From the time of the break until a few days after surgery, my husband was quite literally my “right hand man”, and waited on me hand and foot.  For example, I had finished a portrait commission the day before the break; he drove me to Lowe’s to select and cut the portrait shipping materials, then carefully assembled it all for shipping under my instruction and drove me to the post office.  He is accustomed to seeing me constantly on the go with a jam-packed to-do list, and told a friend “Nothing like watching her go from 300 miles per hour to 22 miles per hour in one day!”

I also had to cancel a one-day workshop that was scheduled for the 23rd–3 days after surgery–with 11 people registered.  (It’s been rescheduled for January 15, 2017.)

I’m now 11 days past surgery and healing very well according to my surgeon, in fact I start six weeks of physical therapy tomorrow.
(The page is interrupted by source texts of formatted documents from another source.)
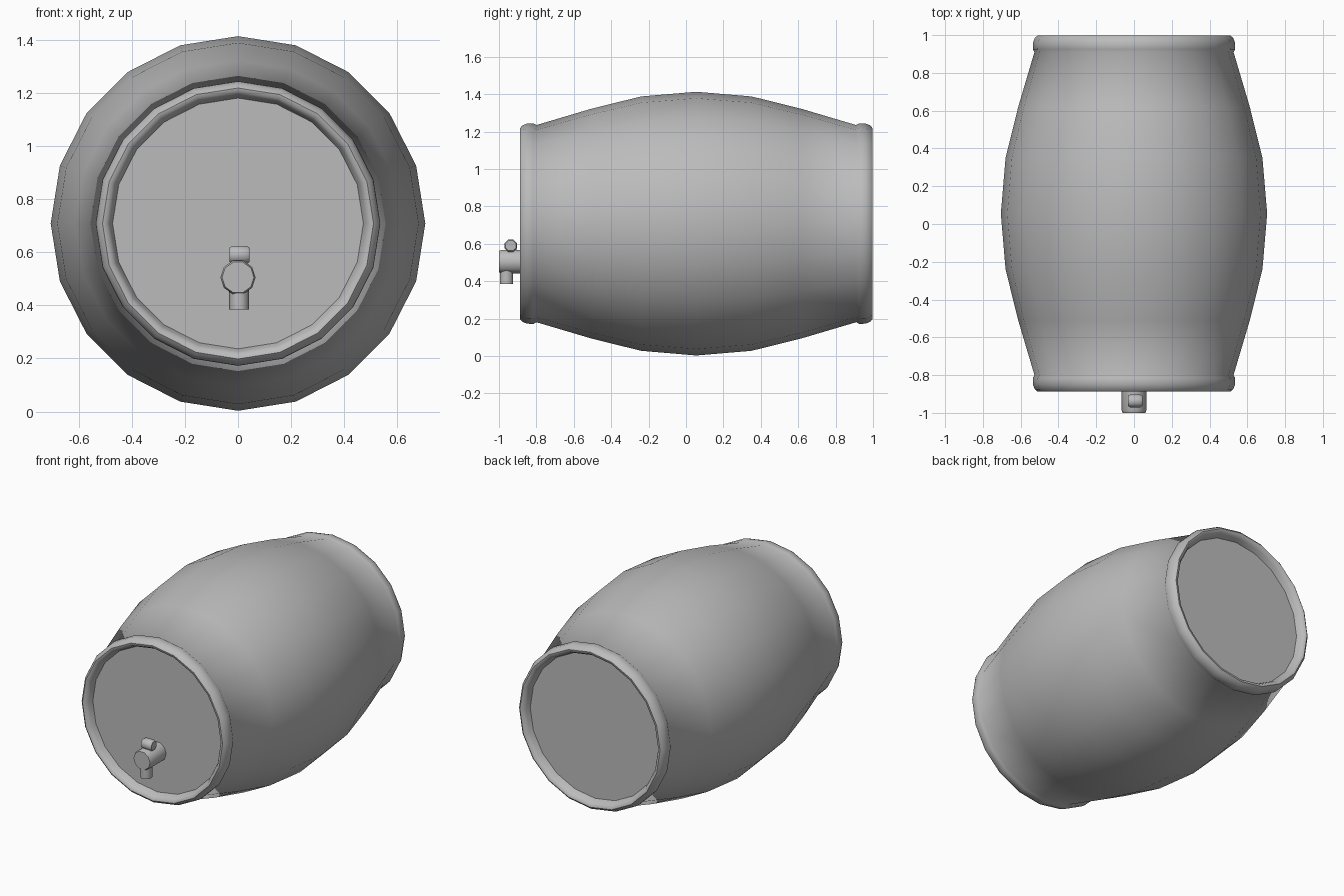
import bpy, bmesh, math
from mathutils import Matrix, Vector

cube = bpy.data.objects.get("Cube")
if cube:
    bpy.data.objects.remove(cube)

grey = bpy.data.materials.new("plain grey")
grey.use_nodes = True
colour = (0.5, 0.5, 0.5, 1)
grey.diffuse_color = colour
grey.node_tree.nodes["Principled BSDF"].inputs["Base Color"].default_value = colour


def lathe(name, profile, sides, centre, axis, turn=0.0, angle=50):
    """Revolve (radius, distance) points about an axis through centre, capping both ends."""
    bm = bmesh.new()
    rings = []
    for r, d in profile:
        rings.append([bm.verts.new((r * math.cos(a), r * math.sin(a), d))
                      for a in (turn + math.tau * i / sides for i in range(sides))])
    for low, high in zip(rings, rings[1:]):
        for i in range(sides):
            j = (i + 1) % sides
            bm.faces.new((low[i], low[j], high[j], high[i]))
    bm.faces.new(rings[0][::-1])
    bm.faces.new(rings[-1])
    spin = Vector((0, 0, 1)).rotation_difference(Vector(axis)).to_matrix().to_4x4()
    bm.transform(Matrix.Translation(centre) @ spin)
    bmesh.ops.recalc_face_normals(bm, faces=bm.faces)
    mesh = bpy.data.meshes.new(name)
    bm.to_mesh(mesh)
    bm.free()
    mesh.materials.append(grey)
    obj = bpy.data.objects.new(name, mesh)
    bpy.context.collection.objects.link(obj)
    bpy.ops.object.select_all(action="DESELECT")
    obj.select_set(True)
    bpy.context.view_layer.objects.active = obj
    bpy.ops.object.shade_smooth_by_angle(angle=math.radians(angle))
    return obj


# Barrel: bulging staves, rounded rims and recessed lids, mirrored about the middle
half = [(0.68, 0.295), (0.613, 0.565), (0.527, 0.855), (0.536, 0.87), (0.535, 0.905),
        (0.525, 0.93), (0.51, 0.943), (0.495, 0.94), (0.482, 0.92), (0.472, 0.89)]
profile = [(r, -d) for r, d in reversed(half)] + [(0.705, 0)] + half
lathe("barrel", profile, 20, (0, 0.055, 0.708), (0, 1, 0))

# Tap: body, spout, stem and cross handle
lathe("tap_body", [(0.066, -0.84), (0.066, -0.985), (0.06, -1.0)], 10,
      (0, 0, 0.505), (0, 1, 0))
lathe("tap_spout", [(0.037, 0.385), (0.037, 0.48)], 10, (0.004, -0.96, 0), (0, 0, 1))
lathe("tap_stem", [(0.026, 0.54), (0.03, 0.59)], 8, (0.005, -0.935, 0), (0, 0, 1))
lathe("tap_handle", [(0.029, -0.038), (0.036, -0.028), (0.036, 0.028), (0.029, 0.038)], 8,
      (0.006, -0.937, 0.59), (1, 0, 0), math.pi / 8)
I’ve been learning a lot about how one moment in time and one simple broken bone can turn your life upside down.  We take our abilities for granted until one or more of them is taken away.  The simplest activities like combing my hair and applying mascara became difficult, and activities like tying shoelaces and putting on a pullover shirt became impossible.  I was so happy when I was able to feed myself with my right hand for the first time again, 14 days after the break.  Perhaps the biggest surprise has been that for just one little broken bone, I’ve been needing much more sleep and tiring easily; apparently it takes a lot of energy to heal a break.  I’m grateful for modern medicine which will have me doing everything normally again in just 6-8 weeks!

They say “Art Imitates Life.”  Yesterday was Halloween, so I selected a pumpkin with a “shoulder” and made it into a “self portrait”.  Yes, those are real staples, with Neocolor II wax pastel “bruises”.  My coworkers knew whose pumpkin it was without asking!

It’s been frustrating that with all this “time off”, I haven’t been able to do anything fun.  I couldn’t read because I couldn’t hold a magazine or book open, I couldn’t draw or write because it’s my right shoulder and I’m right-handed, I couldn’t drive somewhere because of the painkillers, I couldn’t go for hikes or walks because of the constant shoulder movement, and of course I couldn’t ride my motorcycle.  All I could really do was watch TV, and one can stand only so much of that.

Now my shoulder is feeling and working better, I can type two-handed, and I’m starting to eye the drawing board again.  I’m expecting to start that next commission later this week, and I can’t wait.